Kristen Lee ~
On TV shows, therapists decorate their rooms with leather lounge chairs, throw pillows and organza curtains that let in the light.
But Dr. Hassan's office is in the clinic basement. The fluorescent lighting is sterile. She has a gray metal desk--I think every doctor I've shadowed as a medical student has had that same desk.
But I'm not here as a student.
I've been anticipating this appointment for a month. In March, I started to take an online physiology exam for school, but instead spent twenty minutes staring motionless at the computer screen. I eventually input the answers and passed the test, but I'd stopped caring.
A week later, I had a panic attack while riding the 6 Train through Midtown Manhattan at rush hour. I'd already been feeling trapped by the tightly scheduled lifestyle of a medical student, and getting sandwiched between strangers inside an underground tube of concrete didn't help.
Arlen Gargagliano ~

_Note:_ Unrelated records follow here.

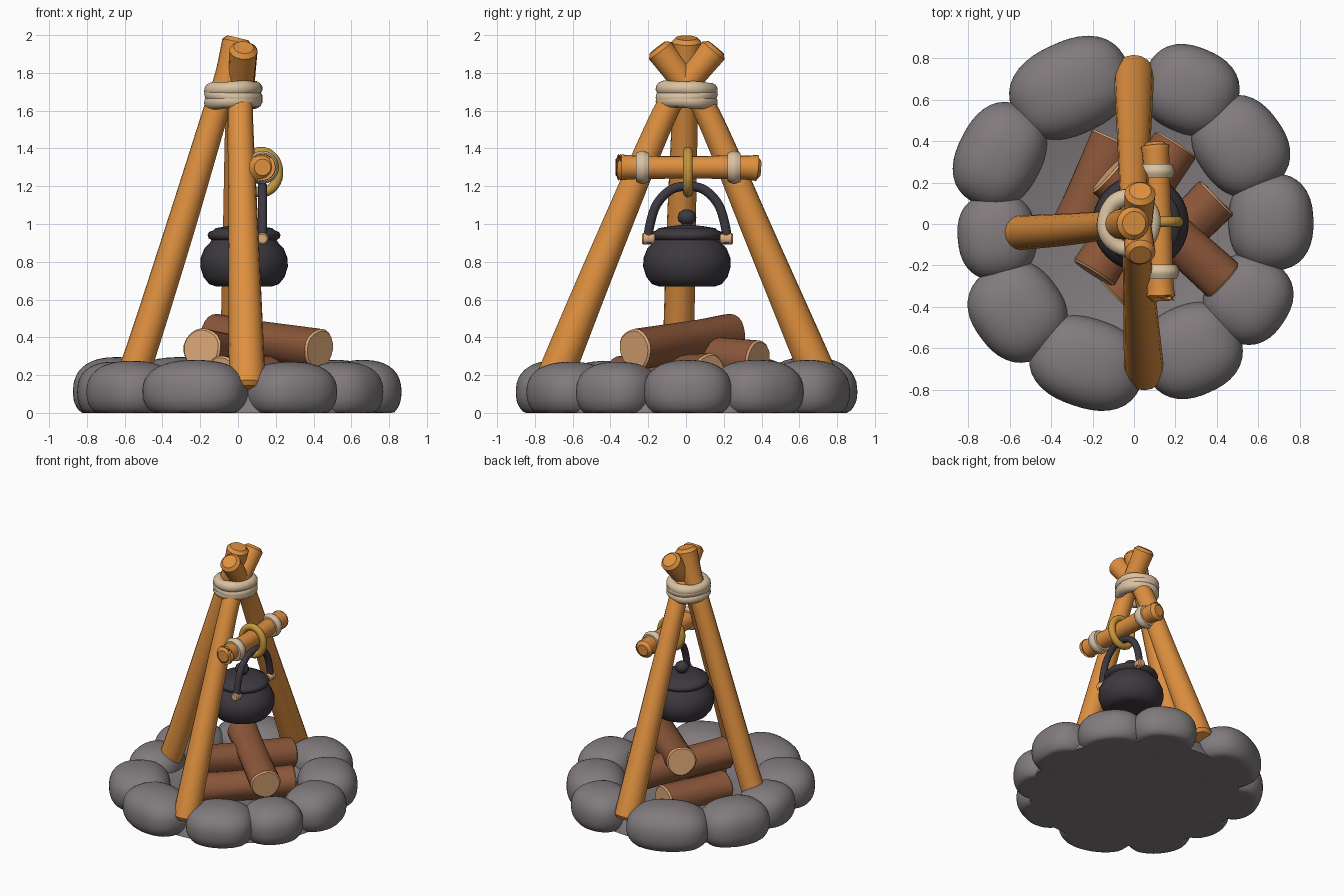
import bpy, bmesh, math
from mathutils import Vector

if "Cube" in bpy.data.objects:
    bpy.data.objects.remove(bpy.data.objects["Cube"])


def material(name, rgb):
    m = bpy.data.materials.new(name)
    m.diffuse_color = (*rgb, 1)
    m.use_nodes = True
    m.node_tree.nodes["Principled BSDF"].inputs["Base Color"].default_value = m.diffuse_color
    return m


WOOD = material("orange_wood", (0.74, 0.28, 0.05))
STONE = material("grey_stone", (0.22, 0.197, 0.207))
BARK = material("brown_bark", (0.26, 0.095, 0.042))
CUT = material("cut_wood", (0.74, 0.40, 0.19))
IRON = material("black_iron", (0.047, 0.041, 0.05))
ROPE = material("cream_rope", (0.70, 0.54, 0.36))
GOLD = material("gold_metal", (0.58, 0.31, 0.045))


def finish(name, bm, mats, angle=40):
    bmesh.ops.recalc_face_normals(bm, faces=bm.faces)
    me = bpy.data.meshes.new(name)
    bm.to_mesh(me)
    bm.free()
    for m in mats:
        me.materials.append(m)
    ob = bpy.data.objects.new(name, me)
    bpy.context.collection.objects.link(ob)
    bpy.ops.object.select_all(action='DESELECT')
    ob.select_set(True)
    bpy.context.view_layer.objects.active = ob
    bpy.ops.object.shade_smooth_by_angle(angle=math.radians(angle))
    return ob


def spline(pts, steps):
    """Catmull-Rom through 4D points (x, y, z, radius)."""
    p = [Vector(q) for q in pts]
    p = [2 * p[0] - p[1]] + p + [2 * p[-1] - p[-2]]
    out = []
    for i in range(1, len(p) - 2):
        a, b, c, d = p[i - 1:i + 3]
        for k in range(steps):
            t = k / steps
            out.append(0.5 * (2 * b + (c - a) * t + (2 * a - 5 * b + 4 * c - d) * t * t
                              + (3 * b - a - 3 * c + d) * t ** 3))
    return out + [p[-2]]


def tube(name, pts, mats, sides=16, steps=6, bevel=0.0, wobble=0.0, closed=False, smooth=True):
    path = spline(pts, steps) if smooth else [Vector(q) for q in pts]
    if bevel:  # chamfered ends
        d0 = (path[1] - path[0]).to_3d().normalized() * bevel
        d1 = (path[-2] - path[-1]).to_3d().normalized() * bevel
        first, last = path[0].copy(), path[-1].copy()
        path[0] = Vector((*(first.to_3d() + d0), first.w))
        path[-1] = Vector((*(last.to_3d() + d1), last.w))
        first.w -= bevel
        last.w -= bevel
        path = [first] + path + [last]
    n = len(path)
    bm = bmesh.new()
    rings, u = [], None
    for i, p in enumerate(path):
        prev = path[(i - 1) % n] if closed else path[max(i - 1, 0)]
        nxt = path[(i + 1) % n] if closed else path[min(i + 1, n - 1)]
        t = (nxt - prev).to_3d().normalized()
        if u is None:
            u = t.orthogonal()
        u = (u - t * u.dot(t)).normalized()
        v = t.cross(u)
        ring = []
        for k in range(sides):
            a = 2 * math.pi * k / sides
            r = p.w * (1 + wobble * math.sin(3 * a + 1) + wobble * 0.6 * math.sin(5 * a + i * 0.4))
            ring.append(bm.verts.new(p.to_3d() + (u * math.cos(a) + v * math.sin(a)) * r))
        rings.append(ring)
    for i in range(n if closed else n - 1):
        a, b = rings[i], rings[(i + 1) % n]
        rim = bevel and i in (0, n - 2)
        for k in range(sides):
            f = bm.faces.new((a[k], a[(k + 1) % sides], b[(k + 1) % sides], b[k]))
            f.material_index = len(mats) - 1 if rim else 0
    if not closed:
        for ring in (rings[0], rings[-1]):
            bm.faces.new(ring).material_index = len(mats) - 1
    return finish(name, bm, mats)


def loop(name, centre, ru, rv, r, axis, mat, tilt=0.0, n=40, lump=0.0):
    """Closed ring around the given axis, slightly lumpy if asked."""
    pts = []
    for i in range(n):
        a = 2 * math.pi * i / n
        c, s = ru * math.cos(a), rv * math.sin(a)
        h = tilt * math.cos(a + 0.7)
        off = {'z': (c, s, h), 'y': (c, h, s)}[axis]
        pts.append((*(centre[j] + off[j] for j in range(3)), r * (1 + lump * math.sin(4 * a))))
    return tube(name, pts, [mat], sides=12, closed=True, smooth=False)


# ring of stones: x, y, radial half size, tangential half size, top height
stones = [(-.305, .655, .225, .30, .295), (.27, .645, .21, .235, .28), (.515, .375, .215, .245, .28),
          (.66, .01, .205, .235, .28), (.55, -.36, .205, .215, .27), (.275, -.61, .22, .245, .27),
          (-.225, -.67, .215, .28, .28), (-.56, -.42, .22, .245, .275),
          (-.66, -.06, .19, .21, .27), (-.645, .33, .205, .26, .295)]
for i, (x, y, rad, tan, top) in enumerate(stones):
    bm = bmesh.new()
    bmesh.ops.create_icosphere(bm, subdivisions=4, radius=1)
    ang = math.atan2(y, x)
    ca, sa = math.cos(ang), math.sin(ang)
    for v in bm.verts:
        p = v.co / sum(abs(c) ** 2.4 for c in v.co) ** (1 / 2.4)
        a, b = p.x * rad, p.y * tan
        z = 0.11 + p.z * (top - 0.11 if p.z > 0 else 0.16)
        v.co = (x + a * ca - b * sa, y + a * sa + b * ca, max(z, 0))
    finish(f"stone_{i + 1}", bm, [STONE], 60)

# shallow hearth bed inside the ring: (radius, height) profile turned round z
bm = bmesh.new()
bed = [(0, 0), (.75, 0), (.72, .1), (.62, .17), (.45, .12), (.3, .1), (0, .1)]
vs = [bm.verts.new((r, 0, z)) for r, z in bed]
es = [bm.edges.new(e) for e in zip(vs, vs[1:])]
bmesh.ops.spin(bm, geom=vs + es, cent=(0, 0, 0), axis=(0, 0, 1), angle=2 * math.pi, steps=40)
bmesh.ops.remove_doubles(bm, verts=bm.verts, dist=0.0005)
finish("hearth_floor", bm, [STONE])

# firewood: three lower logs and one laid across
logs = [((-.30, -.06, .16), (-.09, .41, .16), .118), ((-.195, -.24, .335), (.20, .385, .27), .114),
        ((-.09, -.35, .19), (.40, .13, .20), .113), ((-.13, .24, .42), (.435, -.275, .335), .107)]
for i, (a, b, r) in enumerate(logs):
    a, b = Vector(a), Vector(b)
    pts = [(*a.lerp(b, t), r * s) for t, s in ((0, 1.02), (.3, .97), (.65, .99), (1, 1.03))]
    tube(f"log_{i + 1}", pts, [BARK, CUT], sides=20, steps=3, bevel=0.01, wobble=0.025)

# tripod poles, crossing at the lashing
tube("left_pole", [(-.60, -.045, .1, .085), (-.515, -.04, .32, .083), (-.305, -.025, .98, .077),
                   (-.115, -.005, 1.6, .069), (-.05, 0, 1.78, .074), (.0, .003, 1.985, .08)],
     [WOOD], bevel=0.022)
tube("front_pole", [(.05, -.72, .12, .096), (.045, -.65, .3, .094), (.03, -.405, .9, .081),
                    (.012, -.115, 1.58, .067), (.02, 0, 1.74, .068), (.03, .16, 1.935, .075)],
     [WOOD], bevel=0.022)
tube("back_pole", [(0, .735, .12, .096), (0, .66, .3, .094), (0, .405, .9, .081),
                   (0, .115, 1.58, .067), (.015, 0, 1.74, .068), (.03, -.15, 1.935, .075)],
     [WOOD], bevel=0.022)

# rope lashing at the top
for i, (z, tilt) in enumerate(((1.648, .006), (1.68, -.012), (1.712, .006))):
    loop(f"top_lashing_{i + 1}", (-.025, .004, z), .115, .125, .04, 'z', ROPE, tilt, lump=.06)

# crossbar with its two lashings
tube("crossbar", [(.13, -.372, 1.30, .072), (.127, -.27, 1.30, .063), (.122, 0, 1.30, .06),
                  (.108, .28, 1.30, .063), (.10, .395, 1.295, .07)], [WOOD], bevel=0.028)
for name, x, y in (("front_lashing", .13, -.23), ("back_lashing", .108, .255)):
    tube(name, [(x, y - .034, 1.30, .076), (x, y, 1.30, .088), (x, y + .034, 1.30, .076)],
         [ROPE], steps=4)

# hanging ring
loop("hanging_ring", (.122, .01, 1.275), .092, .108, .026, 'y', GOLD)

# pot with lid, turned from a profile (radius, height)
profile = [(0, .67), (.15, .67), (.185, .682), (.215, .72), (.232, .775), (.23, .82), (.21, .87),
           (.18, .902), (.172, .915), (.188, .925), (.193, .942), (.185, .958), (.165, .965),
           (.15, .978), (.09, .988), (.03, .995), (.03, 1.003), (.045, 1.015), (.05, 1.035),
           (.042, 1.06), (.02, 1.075), (0, 1.078)]
bm = bmesh.new()
vs = [bm.verts.new((r, 0, z)) for r, z in profile]
es = [bm.edges.new(e) for e in zip(vs, vs[1:])]
bmesh.ops.spin(bm, geom=vs + es, cent=(0, 0, 0), axis=(0, 0, 1), angle=2 * math.pi, steps=40)
bmesh.ops.remove_doubles(bm, verts=bm.verts, dist=0.0005)
bmesh.ops.translate(bm, verts=bm.verts, vec=(.032, .005, 0))
finish("pot", bm, [IRON], 45)

# bail handle and its two pivots
arch = [(-.208, .90), (-.202, .98), (-.165, 1.10), (-.09, 1.18), (0, 1.20)]
arch += [(-y, z) for y, z in reversed(arch[:-1])]
tube("pot_handle", [(.13, y + .008, z, .025) for y, z in arch], [IRON], sides=12)
for name, s in (("front_pivot", -1), ("back_pivot", 1)):
    y = .008 + s * .212
    tube(name, [(.13, y - s * .04, .922, .028), (.13, y, .922, .032), (.13, y + s * .028, .922, .032)],
         [CUT], sides=10, steps=2, bevel=0.008)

Aisha is lurking in the kitchen just outside my home-office door. I hear her rattling dishes and speaking to herself in Twi, a language of her native Ghana. I know that she wants my attention, but I've told her that I need time to work. I try to focus on grading my college students' papers, but I'm distracted.
Aisha is one of my mother's aides. My mother requires care twenty-four/seven, and Aisha is one of several women, primarily foreign-born, who care for her in shifts. Mom's had this arrangement since 2012, when several ministrokes disabled her brain and self-care abilities, and a broken leg left her mostly bedbound. My father's recent death, ending their marriage of more than five decades, prompted my husband and me to bring Mom into our home. She's been living here with us for the past five months.
In Mom's younger days, the word "dynamo" wouldn't begin to describe her. She orchestrated countless gatherings and large-scale fiestas at home for our family (my parents, my four siblings and me), our large extended family and friends and Dad's Mad Men clients. She bossed us all around with prep tasks, and delighted guests with tales of her exploits as one of the youngest female art directors at the iconic ad agency Young & Rubicam, and her adventures in the worlds of painting, children's book illustrating and teaching ("Every child is born creative, you know!").
Thomas Nguyen ~
Consider what remains: chipped yellow
paint, roman candles, wilted gardenias,
so many photographs. Accept that
time makes things distant, that his
absence doesn’t bleed into your memories
as much as it used to. Try harder and
harder to remember the last time
you saw him, cords wrapped around
his legs like snakes, all white
and black, hidden underneath
neatly-pressed khakis. And my melanomas,
he once showed you, with a smile.